Researchers from the University of Alcala in Spain have predicted that life expectancy in 2030 will be 86.54 years for women and 83.13 years for men worldwide. The results of the study have been published in PLOS One.
As part of a new global study, scientists tracked trends in the rates of deaths from various causes in different countries and suggested that the rate of mortality around the world will decrease significantly. The research paper used data provided by the United Nations Population Fund. They included information on the life expectancy of people of different ages.
The team examined data from 1990 to 2020, grouping 194 countries around the world into clusters based on their similarities in nine mortality-related indicators. These indicators reflected the average life expectancy of citizens at birth and at age 65, as well as the modal age at end of life, or the total number of deaths occurring among people of a certain age in a population. These data prompted the “clustering” of countries into five clusters that correlated strongly with the five continents.
It is noted that the cluster that included Africa showed a significant reduction in all-cause mortality among the population. This is most likely due to the decline in HIV incidence and the end of various conflicts on the continent.
It was also found that the gap in life expectancy between men and women is narrowing. However, despite this trend, on average, women will still live longer than men.

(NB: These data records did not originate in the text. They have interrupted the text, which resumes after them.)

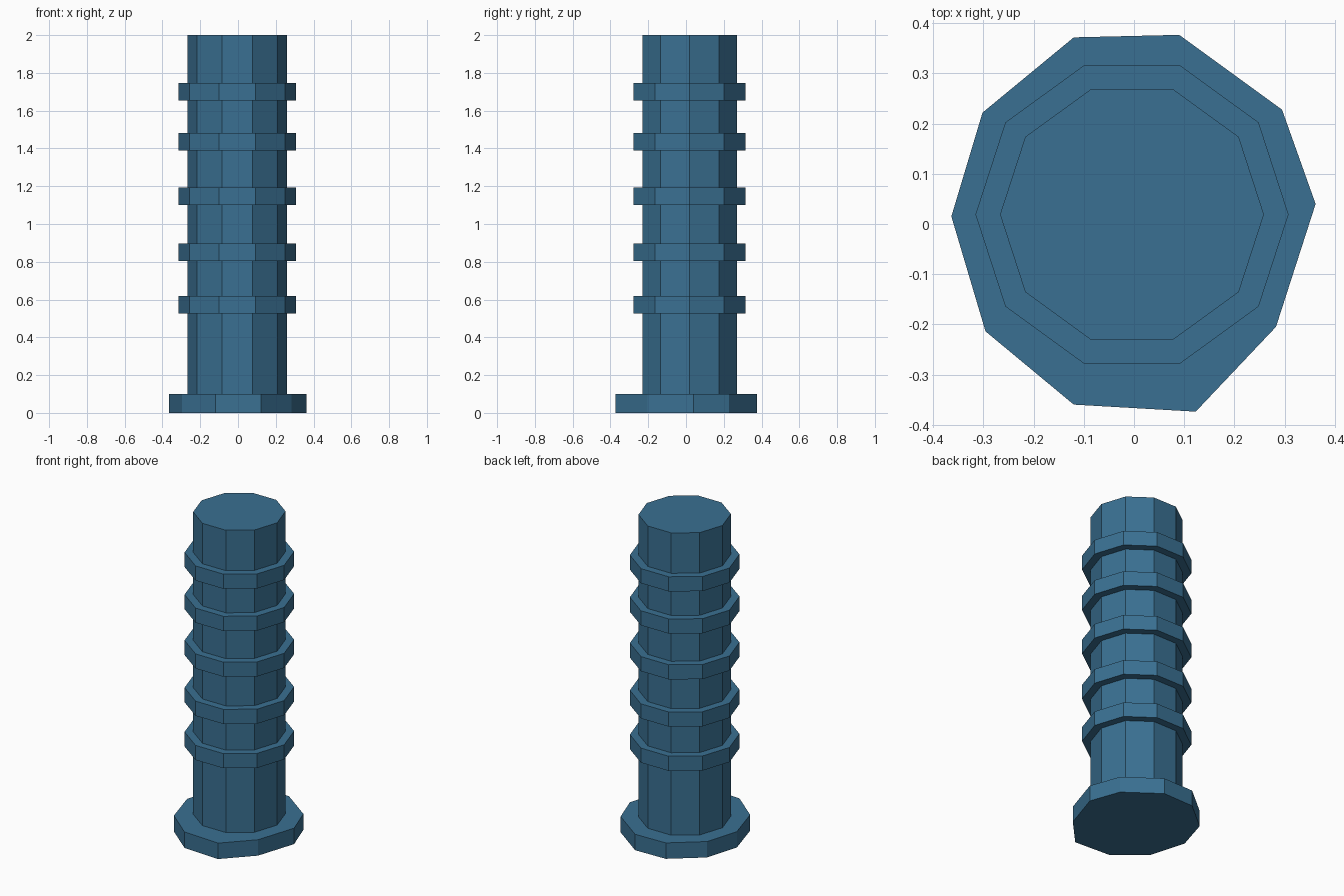
import bpy
import bmesh
from math import cos, sin, tau

cube = bpy.data.objects.get("Cube")
if cube:
    bpy.data.objects.remove(cube, do_unlink=True)

blue = bpy.data.materials.new("steel blue")
blue.use_nodes = True
blue.diffuse_color = (0.042, 0.162, 0.287, 1)
blue.node_tree.nodes["Principled BSDF"].inputs["Base Color"].default_value = blue.diffuse_color

CENTRE_X, CENTRE_Y = -0.004, 0.019


def decagon(radius):
    return [(CENTRE_X + radius * cos(tau * i / 10),
             CENTRE_Y + radius * sin(tau * i / 10)) for i in range(10)]


def prism(name, outline, bottom, top):
    """Extrude a flat outline upwards into a closed, flat-shaded solid."""
    bm = bmesh.new()
    face = bm.faces.new([bm.verts.new((x, y, bottom)) for x, y in outline])
    result = bmesh.ops.extrude_face_region(bm, geom=[face], use_keep_orig=True)
    raised = [v for v in result["geom"] if isinstance(v, bmesh.types.BMVert)]
    bmesh.ops.translate(bm, verts=raised, vec=(0, 0, top - bottom))
    bmesh.ops.recalc_face_normals(bm, faces=bm.faces)
    mesh = bpy.data.meshes.new(name)
    bm.to_mesh(mesh)
    bm.free()
    mesh.materials.append(blue)
    obj = bpy.data.objects.new(name, mesh)
    bpy.context.collection.objects.link(obj)
    return obj


# Uneven ten-sided foot
foot_outline = [(0.362, 0.04), (0.295, 0.228), (0.09, 0.377), (-0.12, 0.372),
                (-0.302, 0.222), (-0.364, 0.015), (-0.296, -0.214),
                (-0.12, -0.36), (0.123, -0.374), (0.283, -0.205)]
prism("base", foot_outline, 0, 0.1)

# Upright shaft
prism("shaft", decagon(0.263), 0.1, 2)

# Raised bands around the shaft
for number, middle in enumerate((0.572, 0.85, 1.147, 1.435, 1.7), 1):
    prism(f"band_{number}", decagon(0.312), middle - 0.046, middle + 0.046)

In 2030, the average life expectancy is expected to be 86.54 and 83.13 years for women and men respectively.
The study authors added that the shorter life expectancy of men is due to the fact that as they age, many of them lose their Y chromosomes in some part of the body’s cells. This process is associated with a high risk of developing age-related diseases.